## Task material
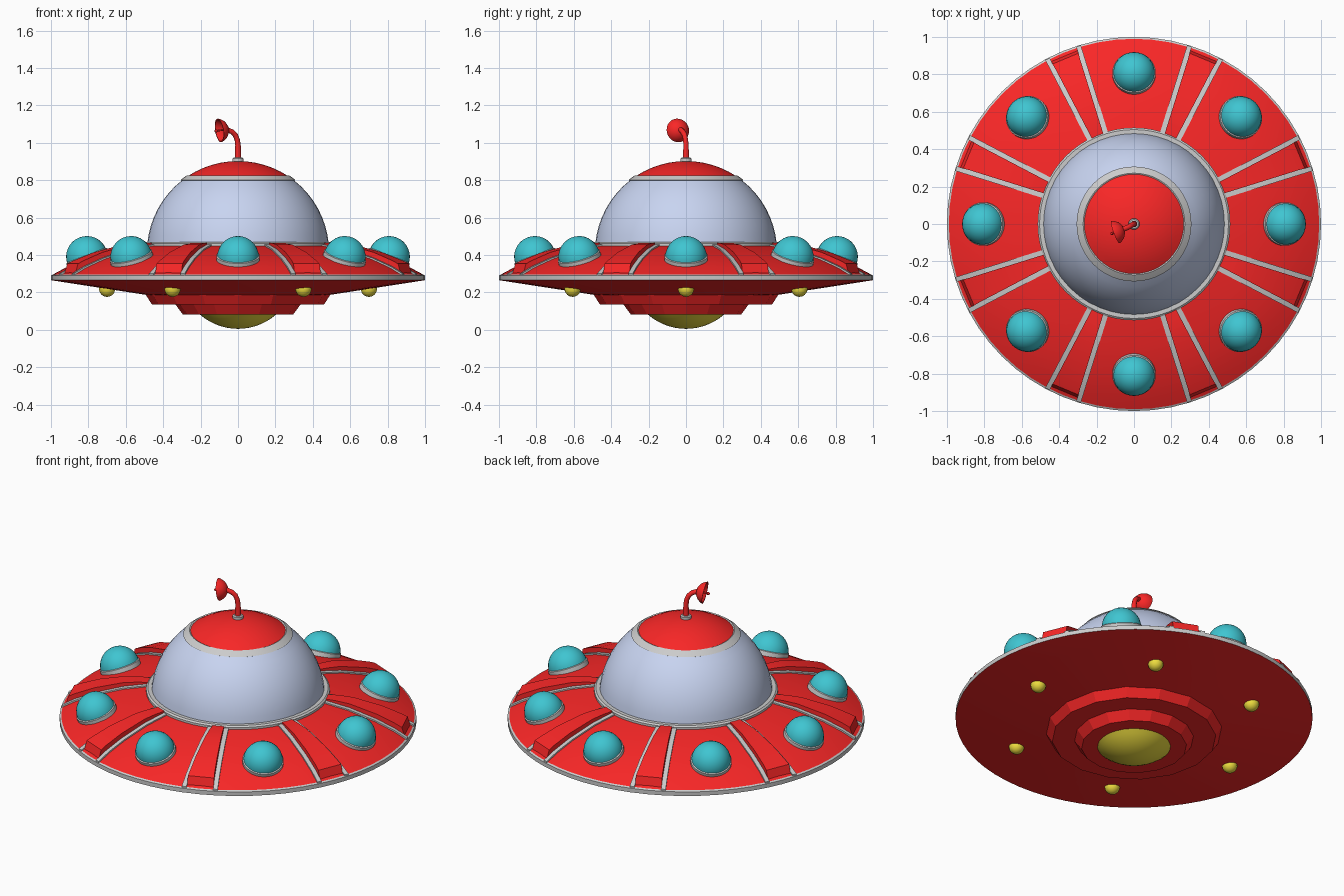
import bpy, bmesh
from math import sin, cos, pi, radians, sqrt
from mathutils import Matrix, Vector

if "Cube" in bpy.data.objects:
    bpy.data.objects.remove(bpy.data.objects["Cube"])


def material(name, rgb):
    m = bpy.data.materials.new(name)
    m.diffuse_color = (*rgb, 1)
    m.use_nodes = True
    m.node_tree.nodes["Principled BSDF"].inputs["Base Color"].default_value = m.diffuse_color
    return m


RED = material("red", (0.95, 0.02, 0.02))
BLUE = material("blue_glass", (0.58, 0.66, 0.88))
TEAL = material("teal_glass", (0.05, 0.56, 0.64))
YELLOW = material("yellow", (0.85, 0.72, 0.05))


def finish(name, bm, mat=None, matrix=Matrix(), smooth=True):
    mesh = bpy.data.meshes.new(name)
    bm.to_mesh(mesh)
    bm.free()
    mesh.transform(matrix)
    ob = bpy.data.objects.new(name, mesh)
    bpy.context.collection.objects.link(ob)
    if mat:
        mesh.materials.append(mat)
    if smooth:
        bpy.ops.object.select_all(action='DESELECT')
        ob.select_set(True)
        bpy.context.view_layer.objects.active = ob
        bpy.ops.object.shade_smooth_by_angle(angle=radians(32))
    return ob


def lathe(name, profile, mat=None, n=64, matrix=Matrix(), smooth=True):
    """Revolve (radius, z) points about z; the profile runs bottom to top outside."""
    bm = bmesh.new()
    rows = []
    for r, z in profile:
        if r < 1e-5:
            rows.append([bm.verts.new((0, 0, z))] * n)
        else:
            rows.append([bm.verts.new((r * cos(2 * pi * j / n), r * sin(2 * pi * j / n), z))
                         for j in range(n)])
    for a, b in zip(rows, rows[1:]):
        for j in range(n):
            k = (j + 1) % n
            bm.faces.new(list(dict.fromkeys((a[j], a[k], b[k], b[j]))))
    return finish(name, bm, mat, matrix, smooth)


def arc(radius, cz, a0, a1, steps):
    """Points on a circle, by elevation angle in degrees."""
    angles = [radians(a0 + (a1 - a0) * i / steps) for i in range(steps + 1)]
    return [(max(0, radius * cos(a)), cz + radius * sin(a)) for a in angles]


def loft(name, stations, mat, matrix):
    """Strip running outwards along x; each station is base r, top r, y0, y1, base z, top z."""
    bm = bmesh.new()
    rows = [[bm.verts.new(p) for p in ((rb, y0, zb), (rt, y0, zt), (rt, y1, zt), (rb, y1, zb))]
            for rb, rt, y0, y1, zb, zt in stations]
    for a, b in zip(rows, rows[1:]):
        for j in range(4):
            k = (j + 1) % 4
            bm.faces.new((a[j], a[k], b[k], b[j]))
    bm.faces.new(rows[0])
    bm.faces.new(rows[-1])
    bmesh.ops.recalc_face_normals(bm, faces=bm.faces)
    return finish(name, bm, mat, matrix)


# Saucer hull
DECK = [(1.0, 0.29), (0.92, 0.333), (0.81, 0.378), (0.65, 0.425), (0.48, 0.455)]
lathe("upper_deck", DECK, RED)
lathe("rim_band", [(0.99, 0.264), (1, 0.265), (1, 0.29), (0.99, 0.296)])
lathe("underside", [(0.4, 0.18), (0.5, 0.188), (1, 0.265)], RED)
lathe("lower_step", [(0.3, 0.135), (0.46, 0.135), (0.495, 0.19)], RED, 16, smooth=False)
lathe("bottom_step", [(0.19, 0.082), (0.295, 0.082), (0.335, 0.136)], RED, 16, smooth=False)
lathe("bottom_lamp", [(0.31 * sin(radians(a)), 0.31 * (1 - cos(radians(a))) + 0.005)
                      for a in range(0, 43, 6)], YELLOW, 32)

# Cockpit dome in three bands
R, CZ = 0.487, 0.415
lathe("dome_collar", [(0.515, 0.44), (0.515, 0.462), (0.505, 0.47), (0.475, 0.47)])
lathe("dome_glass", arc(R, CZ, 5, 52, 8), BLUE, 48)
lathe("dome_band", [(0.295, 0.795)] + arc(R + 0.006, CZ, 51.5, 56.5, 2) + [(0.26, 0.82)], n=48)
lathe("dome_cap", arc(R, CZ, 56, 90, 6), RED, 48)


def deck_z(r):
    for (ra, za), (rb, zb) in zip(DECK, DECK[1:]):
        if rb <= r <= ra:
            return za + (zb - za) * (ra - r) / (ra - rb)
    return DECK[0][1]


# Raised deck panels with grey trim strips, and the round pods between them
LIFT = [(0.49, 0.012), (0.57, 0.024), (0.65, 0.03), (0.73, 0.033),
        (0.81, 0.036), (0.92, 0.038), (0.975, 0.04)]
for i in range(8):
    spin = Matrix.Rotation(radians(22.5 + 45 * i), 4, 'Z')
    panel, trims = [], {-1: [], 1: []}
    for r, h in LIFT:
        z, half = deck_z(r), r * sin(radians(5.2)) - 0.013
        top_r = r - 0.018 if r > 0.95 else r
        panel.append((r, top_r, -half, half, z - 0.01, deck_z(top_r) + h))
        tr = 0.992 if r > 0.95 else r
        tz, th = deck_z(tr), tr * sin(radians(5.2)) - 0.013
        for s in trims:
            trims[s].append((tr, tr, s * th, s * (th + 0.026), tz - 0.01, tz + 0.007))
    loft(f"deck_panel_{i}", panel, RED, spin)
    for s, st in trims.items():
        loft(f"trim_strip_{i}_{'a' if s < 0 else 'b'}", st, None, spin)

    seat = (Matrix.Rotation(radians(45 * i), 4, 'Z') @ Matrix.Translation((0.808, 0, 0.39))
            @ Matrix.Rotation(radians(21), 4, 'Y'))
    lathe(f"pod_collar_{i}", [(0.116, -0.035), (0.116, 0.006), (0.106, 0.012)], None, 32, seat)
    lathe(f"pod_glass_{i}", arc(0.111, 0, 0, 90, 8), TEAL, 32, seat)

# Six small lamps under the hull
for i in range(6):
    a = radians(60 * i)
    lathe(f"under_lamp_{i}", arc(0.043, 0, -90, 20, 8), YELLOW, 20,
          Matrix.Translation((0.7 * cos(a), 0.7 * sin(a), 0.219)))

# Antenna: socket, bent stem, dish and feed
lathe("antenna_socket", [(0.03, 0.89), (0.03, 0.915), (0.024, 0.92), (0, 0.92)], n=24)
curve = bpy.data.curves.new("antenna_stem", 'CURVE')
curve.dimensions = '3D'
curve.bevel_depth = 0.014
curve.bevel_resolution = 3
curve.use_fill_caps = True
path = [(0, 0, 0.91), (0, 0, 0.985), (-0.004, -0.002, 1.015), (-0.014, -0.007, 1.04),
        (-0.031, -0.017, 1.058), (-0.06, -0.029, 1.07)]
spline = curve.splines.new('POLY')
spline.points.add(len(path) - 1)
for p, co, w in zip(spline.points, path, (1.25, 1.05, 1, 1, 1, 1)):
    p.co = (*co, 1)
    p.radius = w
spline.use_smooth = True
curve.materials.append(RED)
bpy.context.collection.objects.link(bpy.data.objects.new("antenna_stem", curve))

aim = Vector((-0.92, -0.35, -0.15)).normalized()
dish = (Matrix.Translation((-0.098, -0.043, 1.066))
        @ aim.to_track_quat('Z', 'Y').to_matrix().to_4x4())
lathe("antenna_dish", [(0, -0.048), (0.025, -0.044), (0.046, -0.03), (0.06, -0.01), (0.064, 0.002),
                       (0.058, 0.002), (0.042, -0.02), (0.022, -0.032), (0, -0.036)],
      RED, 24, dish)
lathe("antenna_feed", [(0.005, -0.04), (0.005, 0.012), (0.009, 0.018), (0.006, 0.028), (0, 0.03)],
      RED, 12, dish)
* * *
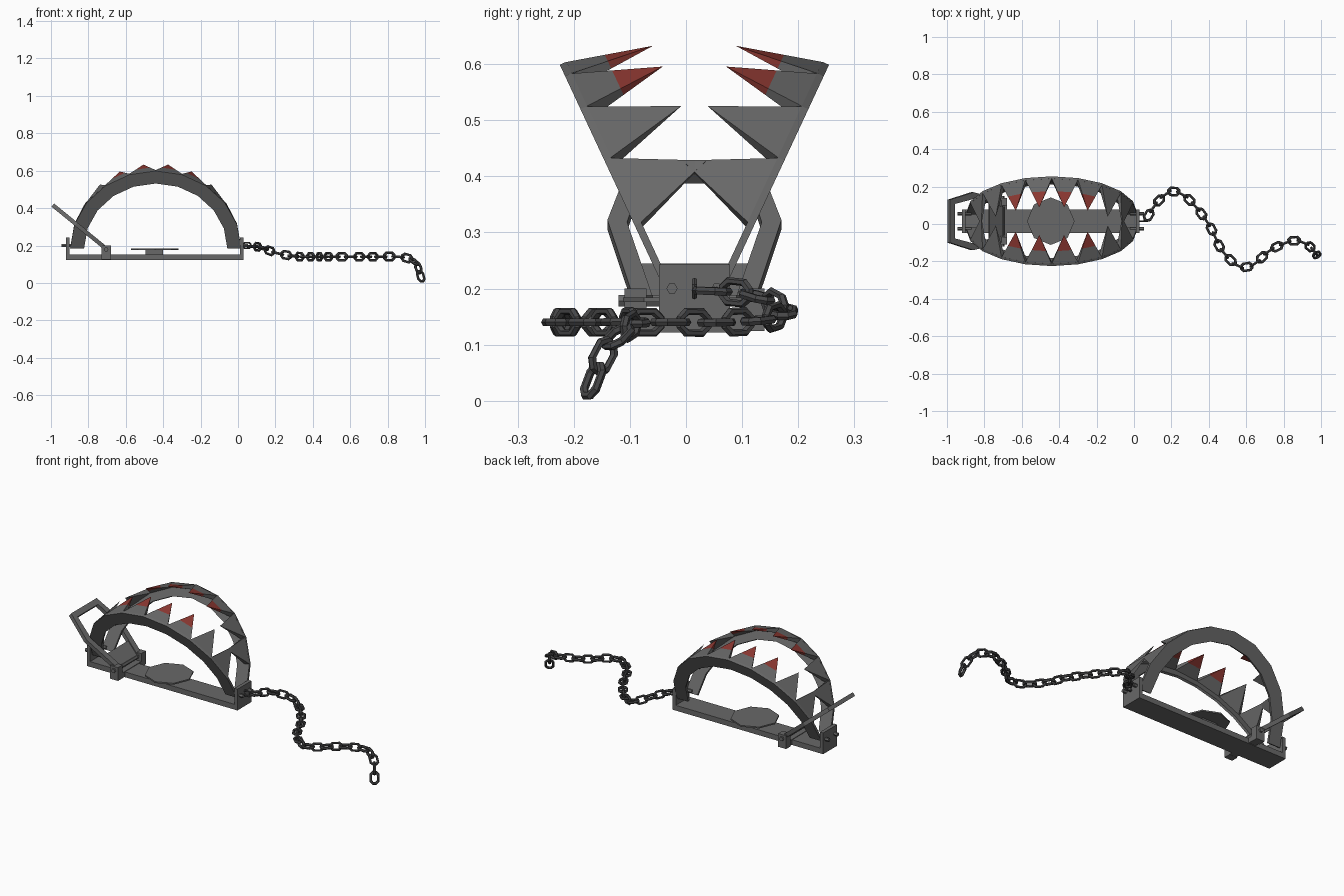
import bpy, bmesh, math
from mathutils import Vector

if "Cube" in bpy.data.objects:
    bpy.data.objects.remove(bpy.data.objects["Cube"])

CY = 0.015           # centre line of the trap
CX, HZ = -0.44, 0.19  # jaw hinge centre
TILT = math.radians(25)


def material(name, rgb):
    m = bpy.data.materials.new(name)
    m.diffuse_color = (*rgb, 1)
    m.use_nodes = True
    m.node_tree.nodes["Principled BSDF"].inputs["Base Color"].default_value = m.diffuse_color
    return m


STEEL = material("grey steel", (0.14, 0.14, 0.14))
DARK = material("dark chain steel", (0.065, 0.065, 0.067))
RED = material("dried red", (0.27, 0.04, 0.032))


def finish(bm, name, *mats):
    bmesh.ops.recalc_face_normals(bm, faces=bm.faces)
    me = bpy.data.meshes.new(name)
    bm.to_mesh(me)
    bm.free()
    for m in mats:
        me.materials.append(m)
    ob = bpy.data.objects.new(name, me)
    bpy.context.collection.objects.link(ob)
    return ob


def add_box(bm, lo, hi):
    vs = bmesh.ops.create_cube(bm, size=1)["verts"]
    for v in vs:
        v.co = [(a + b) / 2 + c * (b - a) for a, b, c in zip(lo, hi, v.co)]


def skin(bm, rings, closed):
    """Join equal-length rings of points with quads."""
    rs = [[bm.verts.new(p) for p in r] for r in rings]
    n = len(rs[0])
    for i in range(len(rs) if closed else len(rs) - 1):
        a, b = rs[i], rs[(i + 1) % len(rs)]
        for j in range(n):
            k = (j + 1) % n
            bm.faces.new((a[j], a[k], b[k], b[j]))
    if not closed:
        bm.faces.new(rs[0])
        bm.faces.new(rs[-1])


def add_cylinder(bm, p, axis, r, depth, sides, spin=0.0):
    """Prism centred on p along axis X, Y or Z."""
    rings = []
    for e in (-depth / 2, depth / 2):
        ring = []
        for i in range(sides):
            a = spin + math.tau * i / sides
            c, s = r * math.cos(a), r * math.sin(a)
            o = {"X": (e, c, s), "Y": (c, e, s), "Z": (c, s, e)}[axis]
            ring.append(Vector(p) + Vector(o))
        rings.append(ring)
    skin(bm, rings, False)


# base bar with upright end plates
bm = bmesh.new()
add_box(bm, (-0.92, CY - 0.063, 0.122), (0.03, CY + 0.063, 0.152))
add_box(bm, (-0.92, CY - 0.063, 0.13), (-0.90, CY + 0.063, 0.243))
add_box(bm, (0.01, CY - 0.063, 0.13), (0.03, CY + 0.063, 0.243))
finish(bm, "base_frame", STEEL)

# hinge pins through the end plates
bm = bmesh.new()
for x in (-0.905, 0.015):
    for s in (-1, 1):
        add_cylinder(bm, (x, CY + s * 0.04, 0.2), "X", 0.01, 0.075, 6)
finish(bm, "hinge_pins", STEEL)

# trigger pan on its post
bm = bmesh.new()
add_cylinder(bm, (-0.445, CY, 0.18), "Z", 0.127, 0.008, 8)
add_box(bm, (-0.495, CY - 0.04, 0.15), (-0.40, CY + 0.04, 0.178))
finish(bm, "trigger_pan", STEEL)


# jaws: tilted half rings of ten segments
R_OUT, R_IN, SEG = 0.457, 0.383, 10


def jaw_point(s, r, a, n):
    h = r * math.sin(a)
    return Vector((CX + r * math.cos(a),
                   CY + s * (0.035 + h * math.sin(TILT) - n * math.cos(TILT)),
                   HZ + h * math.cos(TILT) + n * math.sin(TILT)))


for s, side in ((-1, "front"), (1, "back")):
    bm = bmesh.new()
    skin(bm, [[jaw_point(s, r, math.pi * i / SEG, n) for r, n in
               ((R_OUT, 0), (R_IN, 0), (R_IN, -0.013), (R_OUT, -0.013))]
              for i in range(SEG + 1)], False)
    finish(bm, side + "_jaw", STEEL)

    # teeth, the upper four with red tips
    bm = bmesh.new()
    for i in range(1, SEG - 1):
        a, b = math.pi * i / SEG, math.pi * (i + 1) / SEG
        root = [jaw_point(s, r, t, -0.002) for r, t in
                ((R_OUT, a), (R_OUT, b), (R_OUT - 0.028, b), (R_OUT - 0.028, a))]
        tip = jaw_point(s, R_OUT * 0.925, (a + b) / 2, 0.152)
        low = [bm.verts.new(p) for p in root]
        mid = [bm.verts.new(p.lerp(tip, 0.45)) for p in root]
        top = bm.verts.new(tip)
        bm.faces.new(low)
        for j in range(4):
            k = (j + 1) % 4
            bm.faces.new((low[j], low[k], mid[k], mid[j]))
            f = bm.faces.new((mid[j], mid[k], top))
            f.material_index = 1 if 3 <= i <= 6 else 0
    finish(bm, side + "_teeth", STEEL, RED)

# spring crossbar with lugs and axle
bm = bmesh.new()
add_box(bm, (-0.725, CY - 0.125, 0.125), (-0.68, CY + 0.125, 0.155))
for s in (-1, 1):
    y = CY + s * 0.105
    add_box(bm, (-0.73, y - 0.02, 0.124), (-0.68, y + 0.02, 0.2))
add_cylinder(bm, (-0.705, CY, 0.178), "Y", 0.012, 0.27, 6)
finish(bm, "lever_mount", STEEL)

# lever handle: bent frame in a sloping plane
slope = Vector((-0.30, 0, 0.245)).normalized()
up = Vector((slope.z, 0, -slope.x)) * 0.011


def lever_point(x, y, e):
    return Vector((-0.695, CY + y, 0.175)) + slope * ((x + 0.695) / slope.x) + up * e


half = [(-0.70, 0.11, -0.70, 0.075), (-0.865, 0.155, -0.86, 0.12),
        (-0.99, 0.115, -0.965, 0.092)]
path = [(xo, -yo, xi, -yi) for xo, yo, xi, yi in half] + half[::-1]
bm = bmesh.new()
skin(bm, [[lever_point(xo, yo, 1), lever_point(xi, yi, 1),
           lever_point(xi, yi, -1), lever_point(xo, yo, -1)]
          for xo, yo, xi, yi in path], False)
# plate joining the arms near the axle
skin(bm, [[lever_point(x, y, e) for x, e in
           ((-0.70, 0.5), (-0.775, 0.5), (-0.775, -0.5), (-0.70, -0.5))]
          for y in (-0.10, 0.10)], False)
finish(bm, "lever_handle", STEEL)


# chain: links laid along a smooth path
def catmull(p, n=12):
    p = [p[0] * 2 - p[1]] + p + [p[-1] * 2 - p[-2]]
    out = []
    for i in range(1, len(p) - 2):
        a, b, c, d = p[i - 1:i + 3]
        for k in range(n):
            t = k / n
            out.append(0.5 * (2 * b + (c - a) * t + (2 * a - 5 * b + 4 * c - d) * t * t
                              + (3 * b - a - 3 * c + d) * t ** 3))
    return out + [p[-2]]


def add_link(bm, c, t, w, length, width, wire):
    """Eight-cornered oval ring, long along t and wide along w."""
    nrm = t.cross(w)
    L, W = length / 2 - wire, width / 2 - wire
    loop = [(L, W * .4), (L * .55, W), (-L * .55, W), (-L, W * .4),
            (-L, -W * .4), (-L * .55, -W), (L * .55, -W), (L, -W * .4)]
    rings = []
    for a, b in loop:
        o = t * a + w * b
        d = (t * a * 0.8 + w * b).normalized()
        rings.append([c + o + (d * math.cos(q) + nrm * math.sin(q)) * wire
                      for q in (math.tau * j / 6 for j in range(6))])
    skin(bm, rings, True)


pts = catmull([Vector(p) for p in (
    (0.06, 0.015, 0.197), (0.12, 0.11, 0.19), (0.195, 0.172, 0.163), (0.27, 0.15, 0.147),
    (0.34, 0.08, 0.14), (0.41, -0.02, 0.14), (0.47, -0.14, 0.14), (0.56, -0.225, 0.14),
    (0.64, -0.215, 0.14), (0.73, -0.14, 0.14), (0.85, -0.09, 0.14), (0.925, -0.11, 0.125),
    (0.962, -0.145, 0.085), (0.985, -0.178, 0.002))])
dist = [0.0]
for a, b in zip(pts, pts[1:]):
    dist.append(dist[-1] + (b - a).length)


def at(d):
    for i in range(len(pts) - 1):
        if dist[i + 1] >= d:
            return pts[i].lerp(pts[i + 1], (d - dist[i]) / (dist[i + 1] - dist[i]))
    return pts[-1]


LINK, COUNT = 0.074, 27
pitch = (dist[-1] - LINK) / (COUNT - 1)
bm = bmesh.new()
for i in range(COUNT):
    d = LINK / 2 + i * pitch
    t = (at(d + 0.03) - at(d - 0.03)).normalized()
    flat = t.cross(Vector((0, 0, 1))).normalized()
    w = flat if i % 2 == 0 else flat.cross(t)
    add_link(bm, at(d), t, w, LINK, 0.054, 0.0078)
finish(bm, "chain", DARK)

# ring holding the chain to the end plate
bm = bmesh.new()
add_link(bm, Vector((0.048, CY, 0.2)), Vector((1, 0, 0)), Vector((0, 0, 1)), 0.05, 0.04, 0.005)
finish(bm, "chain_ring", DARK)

## Task to carry out
Copy out, from the material above, each line in which the string "plates" is found.

## Task response
# base bar with upright end plates
# hinge pins through the end plates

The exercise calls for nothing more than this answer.